Once upon a time I went to a show and it was called The Shipment. It was by Young Jean Lee, and it was directed by Wardell Julius Clark. It was a compilation of different short monologues, dances, and scenes about race and representations of black experiences. The show tries to make the audience feel uncomfortable to make the point of the play more effective, and it flips the script to say how wrong people are to pretend that we live in a post-racial society. I think this is a really powerful show. It takes a while to process, which I think adds to the experience. It was a really great show. It is a lot to handle, and I think the playwright wants it to be that way. But the discomfort is important for everyone to feel. And once you've thought about it for a while, you can move past the discomfort and nonproductive guilt and think about all the true and thought-provoking things in the show and how you can notice more effectively the crap that is happening around you and respond to it in a way that helps the situation but without taking over.
There was this dance (choreographed by Breon Arzell) at the beginning of the show with Sheldon Brown and Hunter Bryant. They started doing this dance that seemed almost like marionettes and like they didn't want to do what they were doing. That was sad because what they were doing seemed enjoyable except that they seemed very forced. Then when the scene ended, they took off their cheesy grins and just became very serious and walked off very businesslike, like what they had just done was humiliating to them. I think they were trying to show a modern minstrel act where the enthusiasm is all a ruse and the audience is silently convicted for laughing at it at first. This is kind of an introduction into how the show is going to try to get across its points. Young Jean Lee also used discomfort to get across her points in Straight White Men, and it was really effective there too.
There was also a stand up comedian (Marcus D. Moore) and I thought I had a general idea what it was going to be like. But he proceeded to use stereotypes about every person in the theater in some way, even himself. It was very explicitly sexual and graphic. It was hard to hear, especially sitting with a bunch of people when he is saying terrible things about everyone. I couldn't decide if Lee wanted us to feel alone or not alone in this mockery. I thought I would feel alone and alienated, but since the comedian was stereotyping everyone, I ended up feeling less alone. And then the end of his speech he ended up talking about his wife and kids, and it made you feel bad about dismissing him as an jerk. I think it is supposed to make you confused about how to think about this character.
They also had a scene that sort of reminded me of an old video game because of the robotic tone in their voice and their back and forth movements. They seemed to have only about two movements for each character. The plot is the plot of a stereotypical cautionary-tale movie about a black kid (Eric Gerard) who wants to be a famous rap star, so his friend (Brown) convinces him to sell drugs. He ends up in jail, joins a radical group, and then he becomes famous. And then he feels awful and he confesses to God and his grandma (Kiayla Ryann) comes down from heaven and tells him a story about cranes. It is showing how all these stereotypes get replayed and replayed. And sometimes it seems like that is the primary story people tell about black people. This scene leads into three of the actors (Brown, Gerard, and Ryann) staring at you for a minute and then breaking into song (music direction by Sydney Charles). I thought it was a really powerful switch from them playing these really clunky stereotypes to just being real people looking at us.

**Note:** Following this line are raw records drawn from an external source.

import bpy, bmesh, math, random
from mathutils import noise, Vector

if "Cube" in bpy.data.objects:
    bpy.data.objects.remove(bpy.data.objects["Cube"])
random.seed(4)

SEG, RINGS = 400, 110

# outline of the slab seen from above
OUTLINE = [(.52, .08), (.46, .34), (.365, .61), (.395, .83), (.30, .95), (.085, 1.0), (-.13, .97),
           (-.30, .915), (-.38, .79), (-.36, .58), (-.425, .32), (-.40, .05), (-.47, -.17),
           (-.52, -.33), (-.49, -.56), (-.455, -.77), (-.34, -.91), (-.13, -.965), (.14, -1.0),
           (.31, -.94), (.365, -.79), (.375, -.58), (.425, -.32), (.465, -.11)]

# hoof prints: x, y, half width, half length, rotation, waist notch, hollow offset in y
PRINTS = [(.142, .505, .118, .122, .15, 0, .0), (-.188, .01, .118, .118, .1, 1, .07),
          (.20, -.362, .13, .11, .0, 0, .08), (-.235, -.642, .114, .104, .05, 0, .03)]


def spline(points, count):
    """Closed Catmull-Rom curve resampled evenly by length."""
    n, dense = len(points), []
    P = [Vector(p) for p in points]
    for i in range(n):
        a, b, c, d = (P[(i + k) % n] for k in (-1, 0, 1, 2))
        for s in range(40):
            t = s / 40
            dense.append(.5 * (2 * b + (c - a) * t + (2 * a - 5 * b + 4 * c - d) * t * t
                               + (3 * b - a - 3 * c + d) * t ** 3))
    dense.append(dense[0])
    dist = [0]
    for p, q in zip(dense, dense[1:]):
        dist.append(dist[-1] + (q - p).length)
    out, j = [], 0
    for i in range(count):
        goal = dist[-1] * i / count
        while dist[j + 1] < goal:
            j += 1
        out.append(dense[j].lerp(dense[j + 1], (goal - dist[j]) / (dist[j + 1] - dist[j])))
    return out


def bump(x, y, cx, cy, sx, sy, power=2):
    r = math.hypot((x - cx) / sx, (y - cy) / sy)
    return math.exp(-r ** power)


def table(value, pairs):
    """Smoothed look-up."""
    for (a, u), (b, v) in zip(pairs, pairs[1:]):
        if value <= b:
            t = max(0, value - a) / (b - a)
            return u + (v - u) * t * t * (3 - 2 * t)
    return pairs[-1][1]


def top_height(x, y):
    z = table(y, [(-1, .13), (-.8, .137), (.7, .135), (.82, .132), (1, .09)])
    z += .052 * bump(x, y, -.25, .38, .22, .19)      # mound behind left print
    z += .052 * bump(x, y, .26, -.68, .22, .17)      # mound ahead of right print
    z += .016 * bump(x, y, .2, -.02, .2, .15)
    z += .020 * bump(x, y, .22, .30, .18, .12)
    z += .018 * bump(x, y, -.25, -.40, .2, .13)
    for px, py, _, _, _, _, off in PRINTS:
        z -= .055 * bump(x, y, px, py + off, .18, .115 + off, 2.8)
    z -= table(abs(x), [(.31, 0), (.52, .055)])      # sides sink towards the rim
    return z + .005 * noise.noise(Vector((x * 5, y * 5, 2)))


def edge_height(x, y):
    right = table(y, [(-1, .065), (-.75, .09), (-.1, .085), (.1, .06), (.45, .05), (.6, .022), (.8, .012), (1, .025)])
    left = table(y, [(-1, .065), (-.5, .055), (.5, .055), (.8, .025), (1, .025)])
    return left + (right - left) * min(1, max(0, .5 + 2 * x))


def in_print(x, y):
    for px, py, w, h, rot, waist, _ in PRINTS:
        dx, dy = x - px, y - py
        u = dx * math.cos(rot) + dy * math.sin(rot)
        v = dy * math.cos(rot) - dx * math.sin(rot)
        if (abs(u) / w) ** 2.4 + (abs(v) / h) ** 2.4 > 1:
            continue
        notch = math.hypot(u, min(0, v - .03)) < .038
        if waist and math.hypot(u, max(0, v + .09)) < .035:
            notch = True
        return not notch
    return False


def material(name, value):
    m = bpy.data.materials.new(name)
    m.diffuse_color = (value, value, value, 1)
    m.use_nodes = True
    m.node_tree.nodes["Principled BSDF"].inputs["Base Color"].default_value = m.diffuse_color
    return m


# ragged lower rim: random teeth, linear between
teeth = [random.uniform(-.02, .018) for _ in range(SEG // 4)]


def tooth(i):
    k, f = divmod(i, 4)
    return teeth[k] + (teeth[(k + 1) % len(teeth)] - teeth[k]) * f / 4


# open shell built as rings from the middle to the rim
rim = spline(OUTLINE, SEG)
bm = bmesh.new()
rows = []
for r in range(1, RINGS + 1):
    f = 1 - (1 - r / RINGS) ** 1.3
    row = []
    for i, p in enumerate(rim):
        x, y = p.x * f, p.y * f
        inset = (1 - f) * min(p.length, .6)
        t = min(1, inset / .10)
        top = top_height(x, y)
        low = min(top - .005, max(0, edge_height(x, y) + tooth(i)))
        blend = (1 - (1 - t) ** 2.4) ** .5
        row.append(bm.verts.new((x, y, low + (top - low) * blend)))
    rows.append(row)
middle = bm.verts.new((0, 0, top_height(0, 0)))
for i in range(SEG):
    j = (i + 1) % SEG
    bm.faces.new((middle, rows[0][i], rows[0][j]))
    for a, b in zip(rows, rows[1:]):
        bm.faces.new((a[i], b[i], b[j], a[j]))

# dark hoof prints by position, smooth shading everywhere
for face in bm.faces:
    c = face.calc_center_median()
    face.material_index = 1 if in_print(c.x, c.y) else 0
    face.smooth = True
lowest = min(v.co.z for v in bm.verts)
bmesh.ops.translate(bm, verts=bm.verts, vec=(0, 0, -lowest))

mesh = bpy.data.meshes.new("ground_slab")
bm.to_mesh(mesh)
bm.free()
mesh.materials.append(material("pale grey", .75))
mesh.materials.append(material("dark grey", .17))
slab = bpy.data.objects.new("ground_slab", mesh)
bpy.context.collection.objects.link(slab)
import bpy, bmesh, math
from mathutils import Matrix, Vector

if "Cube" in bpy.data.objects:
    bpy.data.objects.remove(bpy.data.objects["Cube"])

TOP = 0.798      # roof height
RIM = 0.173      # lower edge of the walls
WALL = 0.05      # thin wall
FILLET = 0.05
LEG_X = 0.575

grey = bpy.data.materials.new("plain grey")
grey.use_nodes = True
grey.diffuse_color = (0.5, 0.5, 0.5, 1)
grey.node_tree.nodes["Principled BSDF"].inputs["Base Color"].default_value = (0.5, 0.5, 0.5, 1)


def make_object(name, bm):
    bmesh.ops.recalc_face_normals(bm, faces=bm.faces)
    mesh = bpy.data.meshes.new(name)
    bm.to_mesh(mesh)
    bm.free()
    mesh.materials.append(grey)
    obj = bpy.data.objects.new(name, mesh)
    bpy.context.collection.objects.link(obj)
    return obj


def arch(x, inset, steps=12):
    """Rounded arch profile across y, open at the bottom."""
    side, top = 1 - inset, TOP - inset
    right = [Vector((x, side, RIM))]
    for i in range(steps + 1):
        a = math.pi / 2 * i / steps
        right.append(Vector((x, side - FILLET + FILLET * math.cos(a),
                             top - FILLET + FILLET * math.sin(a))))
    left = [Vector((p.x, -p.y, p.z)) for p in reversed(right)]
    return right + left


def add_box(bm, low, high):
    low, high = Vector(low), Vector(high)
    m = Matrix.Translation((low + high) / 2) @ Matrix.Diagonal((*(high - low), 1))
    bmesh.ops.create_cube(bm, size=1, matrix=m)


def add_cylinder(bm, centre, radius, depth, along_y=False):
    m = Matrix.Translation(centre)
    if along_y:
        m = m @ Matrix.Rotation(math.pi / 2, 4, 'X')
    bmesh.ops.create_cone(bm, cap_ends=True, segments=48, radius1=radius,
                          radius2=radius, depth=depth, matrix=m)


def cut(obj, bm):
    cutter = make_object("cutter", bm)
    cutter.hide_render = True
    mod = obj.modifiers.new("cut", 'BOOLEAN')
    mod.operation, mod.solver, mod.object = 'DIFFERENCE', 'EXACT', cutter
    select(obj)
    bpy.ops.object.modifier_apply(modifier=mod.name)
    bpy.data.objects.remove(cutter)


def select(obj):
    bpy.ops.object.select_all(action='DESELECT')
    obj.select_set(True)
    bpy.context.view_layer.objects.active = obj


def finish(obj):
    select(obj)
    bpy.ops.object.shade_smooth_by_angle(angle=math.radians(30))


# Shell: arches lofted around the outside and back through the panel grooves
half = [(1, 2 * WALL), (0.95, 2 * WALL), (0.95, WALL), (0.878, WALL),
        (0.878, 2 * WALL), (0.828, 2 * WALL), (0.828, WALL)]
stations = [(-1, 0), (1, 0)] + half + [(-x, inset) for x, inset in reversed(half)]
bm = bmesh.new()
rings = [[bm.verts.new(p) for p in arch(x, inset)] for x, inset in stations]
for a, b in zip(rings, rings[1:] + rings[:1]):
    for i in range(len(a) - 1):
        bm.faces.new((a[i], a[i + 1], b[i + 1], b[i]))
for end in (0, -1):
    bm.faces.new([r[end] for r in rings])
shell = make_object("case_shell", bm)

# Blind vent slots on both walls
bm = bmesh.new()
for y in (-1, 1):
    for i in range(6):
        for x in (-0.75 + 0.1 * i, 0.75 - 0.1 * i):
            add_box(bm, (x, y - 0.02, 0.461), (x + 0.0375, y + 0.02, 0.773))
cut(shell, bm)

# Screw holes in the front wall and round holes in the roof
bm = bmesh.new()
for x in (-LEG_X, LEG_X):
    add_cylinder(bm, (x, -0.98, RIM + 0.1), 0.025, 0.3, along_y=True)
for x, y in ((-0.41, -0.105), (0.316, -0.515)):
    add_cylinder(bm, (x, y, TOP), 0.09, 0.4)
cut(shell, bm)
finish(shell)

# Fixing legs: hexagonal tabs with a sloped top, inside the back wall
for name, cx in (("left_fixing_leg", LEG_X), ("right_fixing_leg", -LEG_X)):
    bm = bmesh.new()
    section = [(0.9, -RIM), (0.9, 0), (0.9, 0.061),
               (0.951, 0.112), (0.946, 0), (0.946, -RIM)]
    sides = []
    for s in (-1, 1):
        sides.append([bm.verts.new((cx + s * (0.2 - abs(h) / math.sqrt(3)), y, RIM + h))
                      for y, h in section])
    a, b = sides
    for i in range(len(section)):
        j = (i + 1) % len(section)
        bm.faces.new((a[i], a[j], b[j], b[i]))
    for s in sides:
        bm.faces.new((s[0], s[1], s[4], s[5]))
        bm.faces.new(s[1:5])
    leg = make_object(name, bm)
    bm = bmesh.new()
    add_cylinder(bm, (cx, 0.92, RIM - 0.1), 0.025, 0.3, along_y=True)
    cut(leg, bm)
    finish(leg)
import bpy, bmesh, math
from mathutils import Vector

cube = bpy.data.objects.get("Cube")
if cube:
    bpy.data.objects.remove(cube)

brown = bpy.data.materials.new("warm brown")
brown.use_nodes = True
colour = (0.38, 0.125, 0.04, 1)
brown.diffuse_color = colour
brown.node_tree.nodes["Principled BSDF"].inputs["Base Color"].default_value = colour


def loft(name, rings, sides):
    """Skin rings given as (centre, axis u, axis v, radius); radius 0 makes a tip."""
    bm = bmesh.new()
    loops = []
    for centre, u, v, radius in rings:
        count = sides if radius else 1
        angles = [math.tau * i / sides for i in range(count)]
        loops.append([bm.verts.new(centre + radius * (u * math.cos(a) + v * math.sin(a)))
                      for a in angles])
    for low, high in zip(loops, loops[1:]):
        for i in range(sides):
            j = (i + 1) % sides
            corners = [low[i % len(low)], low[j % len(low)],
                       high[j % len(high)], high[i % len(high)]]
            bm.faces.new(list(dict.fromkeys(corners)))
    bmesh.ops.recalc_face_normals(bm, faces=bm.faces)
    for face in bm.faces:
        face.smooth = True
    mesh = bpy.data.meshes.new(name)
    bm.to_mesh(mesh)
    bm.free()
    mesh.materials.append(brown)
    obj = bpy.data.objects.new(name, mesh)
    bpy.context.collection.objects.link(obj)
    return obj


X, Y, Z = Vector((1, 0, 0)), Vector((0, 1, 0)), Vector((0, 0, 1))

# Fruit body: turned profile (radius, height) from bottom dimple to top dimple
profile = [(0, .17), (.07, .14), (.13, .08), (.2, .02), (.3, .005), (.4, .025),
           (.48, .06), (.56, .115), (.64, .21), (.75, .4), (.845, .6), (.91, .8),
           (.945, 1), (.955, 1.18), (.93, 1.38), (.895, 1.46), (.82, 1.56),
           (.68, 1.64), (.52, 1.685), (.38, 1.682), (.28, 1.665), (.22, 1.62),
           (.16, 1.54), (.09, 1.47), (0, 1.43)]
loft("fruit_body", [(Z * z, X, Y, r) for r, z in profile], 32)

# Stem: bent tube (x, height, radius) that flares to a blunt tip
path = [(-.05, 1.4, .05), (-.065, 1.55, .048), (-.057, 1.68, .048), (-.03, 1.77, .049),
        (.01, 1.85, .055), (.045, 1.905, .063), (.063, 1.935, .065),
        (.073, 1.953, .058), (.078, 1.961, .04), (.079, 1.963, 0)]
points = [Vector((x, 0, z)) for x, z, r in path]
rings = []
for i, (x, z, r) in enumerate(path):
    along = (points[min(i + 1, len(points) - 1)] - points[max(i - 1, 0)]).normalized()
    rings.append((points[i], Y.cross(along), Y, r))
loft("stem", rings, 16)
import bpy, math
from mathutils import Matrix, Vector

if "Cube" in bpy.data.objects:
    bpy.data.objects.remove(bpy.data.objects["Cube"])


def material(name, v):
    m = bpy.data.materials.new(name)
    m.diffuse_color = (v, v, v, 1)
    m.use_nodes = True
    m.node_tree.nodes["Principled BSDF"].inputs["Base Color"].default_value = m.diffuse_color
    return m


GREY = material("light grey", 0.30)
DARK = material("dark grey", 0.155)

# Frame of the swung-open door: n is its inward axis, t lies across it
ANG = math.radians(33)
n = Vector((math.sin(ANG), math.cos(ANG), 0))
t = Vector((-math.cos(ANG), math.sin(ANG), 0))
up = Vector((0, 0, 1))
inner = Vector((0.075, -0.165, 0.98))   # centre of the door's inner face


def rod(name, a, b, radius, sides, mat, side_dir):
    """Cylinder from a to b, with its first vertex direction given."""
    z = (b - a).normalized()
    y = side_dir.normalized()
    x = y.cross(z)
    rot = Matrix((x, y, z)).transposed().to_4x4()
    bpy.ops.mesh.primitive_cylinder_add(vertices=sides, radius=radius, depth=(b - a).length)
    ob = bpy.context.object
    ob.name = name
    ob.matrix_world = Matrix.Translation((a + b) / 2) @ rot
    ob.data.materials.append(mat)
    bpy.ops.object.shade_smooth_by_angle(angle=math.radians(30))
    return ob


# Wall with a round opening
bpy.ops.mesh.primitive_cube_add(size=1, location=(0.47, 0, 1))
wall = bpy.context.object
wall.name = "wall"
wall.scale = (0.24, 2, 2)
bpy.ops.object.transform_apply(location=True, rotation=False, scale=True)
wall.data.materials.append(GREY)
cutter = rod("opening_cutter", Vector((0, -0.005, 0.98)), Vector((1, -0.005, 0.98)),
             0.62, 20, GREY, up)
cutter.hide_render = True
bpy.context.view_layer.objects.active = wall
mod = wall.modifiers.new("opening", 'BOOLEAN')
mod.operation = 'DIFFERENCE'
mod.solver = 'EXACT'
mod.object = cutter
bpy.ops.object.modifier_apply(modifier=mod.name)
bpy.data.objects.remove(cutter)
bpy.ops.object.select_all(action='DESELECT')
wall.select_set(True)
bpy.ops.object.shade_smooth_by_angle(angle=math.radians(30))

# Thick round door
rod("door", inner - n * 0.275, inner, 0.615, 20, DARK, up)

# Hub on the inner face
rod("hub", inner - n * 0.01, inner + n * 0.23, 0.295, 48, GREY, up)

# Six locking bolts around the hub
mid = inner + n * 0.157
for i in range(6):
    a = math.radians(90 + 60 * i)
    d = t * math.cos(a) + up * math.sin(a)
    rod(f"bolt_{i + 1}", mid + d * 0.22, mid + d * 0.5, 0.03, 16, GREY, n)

The last scene of the show feels a lot like a short play. It is about five friends who are having a party and find out it is their friend Desmond's (Brown) birthday. And at first it just seems like a normal party, but as it goes on, you find out not everyone is as emotionally stable as you thought. It is really distressing to see all of these people fall apart, but it was also interesting to watch because the actors were so amazing. There is also a big reveal at the end that I'm not going to give away. It was hard to wrap my head around, but it made me think back on the scene and how it changed it. The fact that all these things would be changed with the new information made me really think that just by changing one thing about a character it can completely change the way we see the morality and behavior of that character.
People who would like this show are people who like flipping the script, chilling transitions, and productive discomfort. I think that people should definitely go see this show. I think it is a really important and thought-provoking show, and I want a lot of people to have this experience.
Photos: Austin Oie